For each record that follows, give it back exactly, with no pictures included.

━━━ INPUT DATA

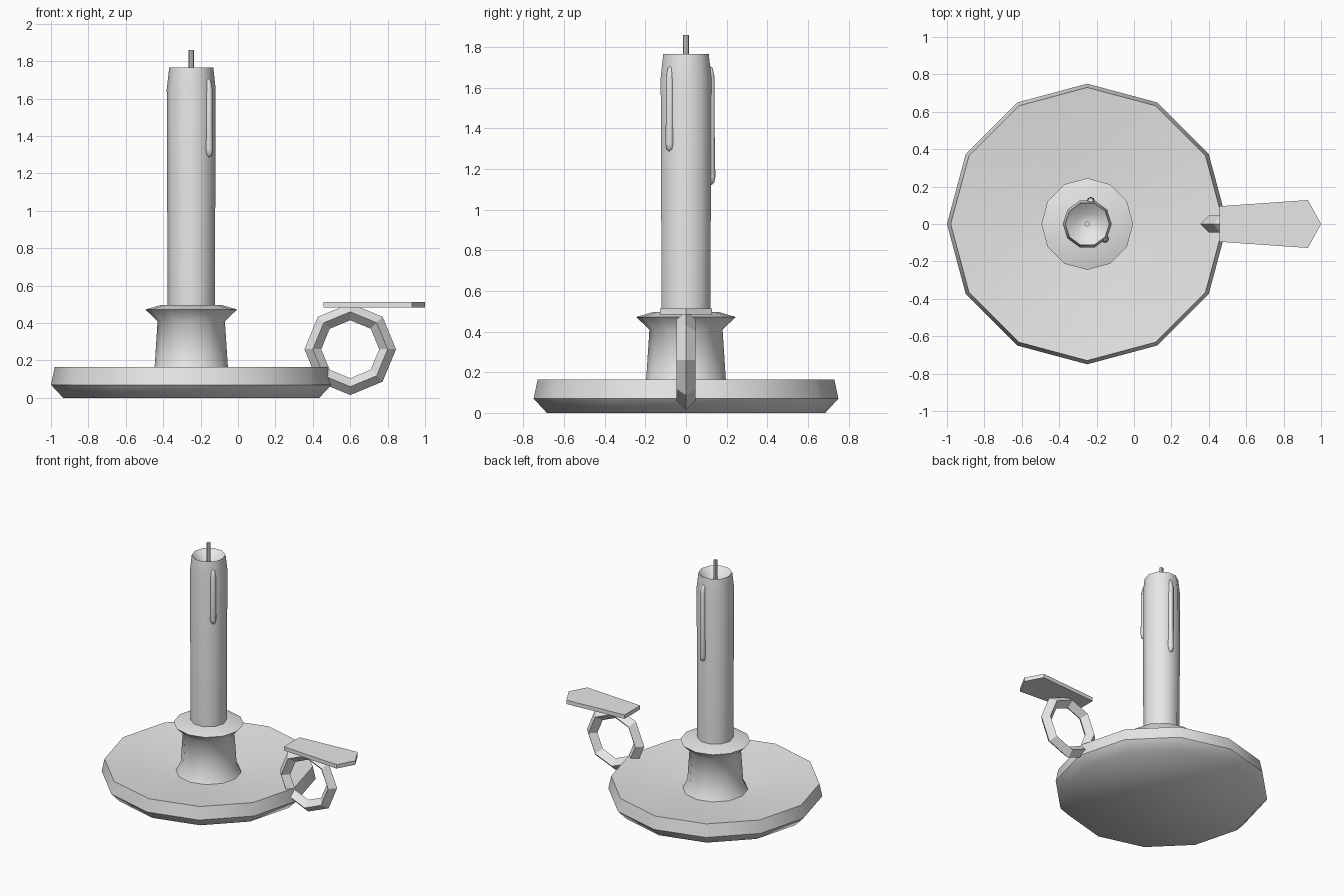
import bpy, bmesh, math

if "Cube" in bpy.data.objects:
    bpy.data.objects.remove(bpy.data.objects["Cube"])

CX = -0.25  # candle and dish axis

grey = bpy.data.materials.new("grey")
grey.diffuse_color = (0.8, 0.8, 0.8, 1)
grey.use_nodes = True
grey.node_tree.nodes["Principled BSDF"].inputs["Base Color"].default_value = grey.diffuse_color


def finish(name, bm, angle=40):
    bmesh.ops.recalc_face_normals(bm, faces=bm.faces)
    me = bpy.data.meshes.new(name)
    bm.to_mesh(me)
    bm.free()
    me.materials.append(grey)
    ob = bpy.data.objects.new(name, me)
    bpy.context.collection.objects.link(ob)
    bpy.ops.object.select_all(action='DESELECT')
    ob.select_set(True)
    bpy.context.view_layer.objects.active = ob
    bpy.ops.object.shade_smooth_by_angle(angle=math.radians(angle))
    return ob


def lathe(name, profile, sides, angle=40, x=CX, y=0.0):
    """Revolve (radius, z) points; zero radius closes to a single point."""
    bm = bmesh.new()
    rings = []
    for r, z in profile:
        if r == 0:
            rings.append([bm.verts.new((x, y, z))] * sides)
        else:
            rings.append([bm.verts.new((x + r * math.cos(2 * math.pi * i / sides),
                                        y + r * math.sin(2 * math.pi * i / sides), z))
                          for i in range(sides)])
    for a, b in zip(rings, rings[1:]):
        for i in range(sides):
            j = (i + 1) % sides
            bm.faces.new(list(dict.fromkeys((a[i], a[j], b[j], b[i]))))
    if profile[0][0] > 0:
        bm.faces.new(rings[0])
    return finish(name, bm, angle)


# Dish with a shallow sloping floor
lathe("dish", [(0.685, 0), (0.75, 0.07), (0.73, 0.165), (0.22, 0.1), (0, 0.095)], 12, 50)

# Candle socket with flared collar
lathe("socket", [(0.232, 0.095), (0.196, 0.165), (0.18, 0.41), (0.245, 0.472),
                 (0.16, 0.497), (0, 0.497)], 12, 50)

# Candle with a hollow melted top
lathe("candle", [(0.126, 0.45), (0.131, 1.65), (0.118, 1.765), (0.06, 1.715), (0, 1.70)], 10)

# Wick
lathe("wick", [(0.014, 1.69), (0.014, 1.86), (0, 1.86)], 8)


# Wax drips running down the candle side
def drip(name, degrees, low, high):
    a = math.radians(degrees)
    h = high - low
    profile = [(0, low), (0.016, low + 0.012), (0.022, low + 0.04), (0.019, low + 0.4 * h),
               (0.019, high - 0.06), (0.013, high - 0.012), (0, high)]
    ob = lathe(name, profile, 8, 60, CX + 0.124 * math.cos(a), 0.124 * math.sin(a))
    for v in ob.data.vertices:  # lean in with the tapered top
        lean = max(0, v.co.z - 1.65) * 0.11
        v.co.x -= lean * math.cos(a)
        v.co.y -= lean * math.sin(a)


drip("front_drip", -40, 1.285, 1.71)
drip("back_drip", 81, 1.12, 1.71)

# Finger ring: eight segments with a diamond section
bm = bmesh.new()
grid = []
for i in range(8):
    a = math.pi / 4 * i
    grid.append([bm.verts.new((0.6 + r * math.cos(a), y, 0.26 + r * math.sin(a)))
                 for r, y in ((0.245, 0), (0.2, 0.046), (0.155, 0), (0.2, -0.046))])
for i in range(8):
    for j in range(4):
        n, k = (i + 1) % 8, (j + 1) % 4
        bm.faces.new((grid[i][j], grid[n][j], grid[n][k], grid[i][k]))
finish("finger_ring", bm, 25)

# Thumb plate
bm = bmesh.new()
outline = [(0.457, -0.095), (0.93, -0.128), (1.0, 0), (0.93, 0.128), (0.457, 0.095)]
face = bm.faces.new([bm.verts.new((x, y, 0.483)) for x, y in outline])
top = bmesh.ops.extrude_face_region(bm, geom=[face])
bmesh.ops.translate(bm, vec=(0, 0, 0.03),
                    verts=[g for g in top["geom"] if isinstance(g, bmesh.types.BMVert)])
finish("thumb_plate", bm, 25)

━━━━━━

- **OUTPUT OF THE EXERCISE**
import bpy, bmesh, math

if "Cube" in bpy.data.objects:
    bpy.data.objects.remove(bpy.data.objects["Cube"])

CX = -0.25  # candle and dish axis

grey = bpy.data.materials.new("grey")
grey.diffuse_color = (0.8, 0.8, 0.8, 1)
grey.use_nodes = True
grey.node_tree.nodes["Principled BSDF"].inputs["Base Color"].default_value = grey.diffuse_color


def finish(name, bm, angle=40):
    bmesh.ops.recalc_face_normals(bm, faces=bm.faces)
    me = bpy.data.meshes.new(name)
    bm.to_mesh(me)
    bm.free()
    me.materials.append(grey)
    ob = bpy.data.objects.new(name, me)
    bpy.context.collection.objects.link(ob)
    bpy.ops.object.select_all(action='DESELECT')
    ob.select_set(True)
    bpy.context.view_layer.objects.active = ob
    bpy.ops.object.shade_smooth_by_angle(angle=math.radians(angle))
    return ob


def lathe(name, profile, sides, angle=40, x=CX, y=0.0):
    """Revolve (radius, z) points; zero radius closes to a single point."""
    bm = bmesh.new()
    rings = []
    for r, z in profile:
        if r == 0:
            rings.append([bm.verts.new((x, y, z))] * sides)
        else:
            rings.append([bm.verts.new((x + r * math.cos(2 * math.pi * i / sides),
                                        y + r * math.sin(2 * math.pi * i / sides), z))
                          for i in range(sides)])
    for a, b in zip(rings, rings[1:]):
        for i in range(sides):
            j = (i + 1) % sides
            bm.faces.new(list(dict.fromkeys((a[i], a[j], b[j], b[i]))))
    if profile[0][0] > 0:
        bm.faces.new(rings[0])
    return finish(name, bm, angle)


# Dish with a shallow sloping floor
lathe("dish", [(0.685, 0), (0.75, 0.07), (0.73, 0.165), (0.22, 0.1), (0, 0.095)], 12, 50)

# Candle socket with flared collar
lathe("socket", [(0.232, 0.095), (0.196, 0.165), (0.18, 0.41), (0.245, 0.472),
                 (0.16, 0.497), (0, 0.497)], 12, 50)

# Candle with a hollow melted top
lathe("candle", [(0.126, 0.45), (0.131, 1.65), (0.118, 1.765), (0.06, 1.715), (0, 1.70)], 10)

# Wick
lathe("wick", [(0.014, 1.69), (0.014, 1.86), (0, 1.86)], 8)


# Wax drips running down the candle side
def drip(name, degrees, low, high):
    a = math.radians(degrees)
    h = high - low
    profile = [(0, low), (0.016, low + 0.012), (0.022, low + 0.04), (0.019, low + 0.4 * h),
               (0.019, high - 0.06), (0.013, high - 0.012), (0, high)]
    ob = lathe(name, profile, 8, 60, CX + 0.124 * math.cos(a), 0.124 * math.sin(a))
    for v in ob.data.vertices:  # lean in with the tapered top
        lean = max(0, v.co.z - 1.65) * 0.11
        v.co.x -= lean * math.cos(a)
        v.co.y -= lean * math.sin(a)


drip("front_drip", -40, 1.285, 1.71)
drip("back_drip", 81, 1.12, 1.71)

# Finger ring: eight segments with a diamond section
bm = bmesh.new()
grid = []
for i in range(8):
    a = math.pi / 4 * i
    grid.append([bm.verts.new((0.6 + r * math.cos(a), y, 0.26 + r * math.sin(a)))
                 for r, y in ((0.245, 0), (0.2, 0.046), (0.155, 0), (0.2, -0.046))])
for i in range(8):
    for j in range(4):
        n, k = (i + 1) % 8, (j + 1) % 4
        bm.faces.new((grid[i][j], grid[n][j], grid[n][k], grid[i][k]))
finish("finger_ring", bm, 25)

# Thumb plate
bm = bmesh.new()
outline = [(0.457, -0.095), (0.93, -0.128), (1.0, 0), (0.93, 0.128), (0.457, 0.095)]
face = bm.faces.new([bm.verts.new((x, y, 0.483)) for x, y in outline])
top = bmesh.ops.extrude_face_region(bm, geom=[face])
bmesh.ops.translate(bm, vec=(0, 0, 0.03),
                    verts=[g for g in top["geom"] if isinstance(g, bmesh.types.BMVert)])
finish("thumb_plate", bm, 25)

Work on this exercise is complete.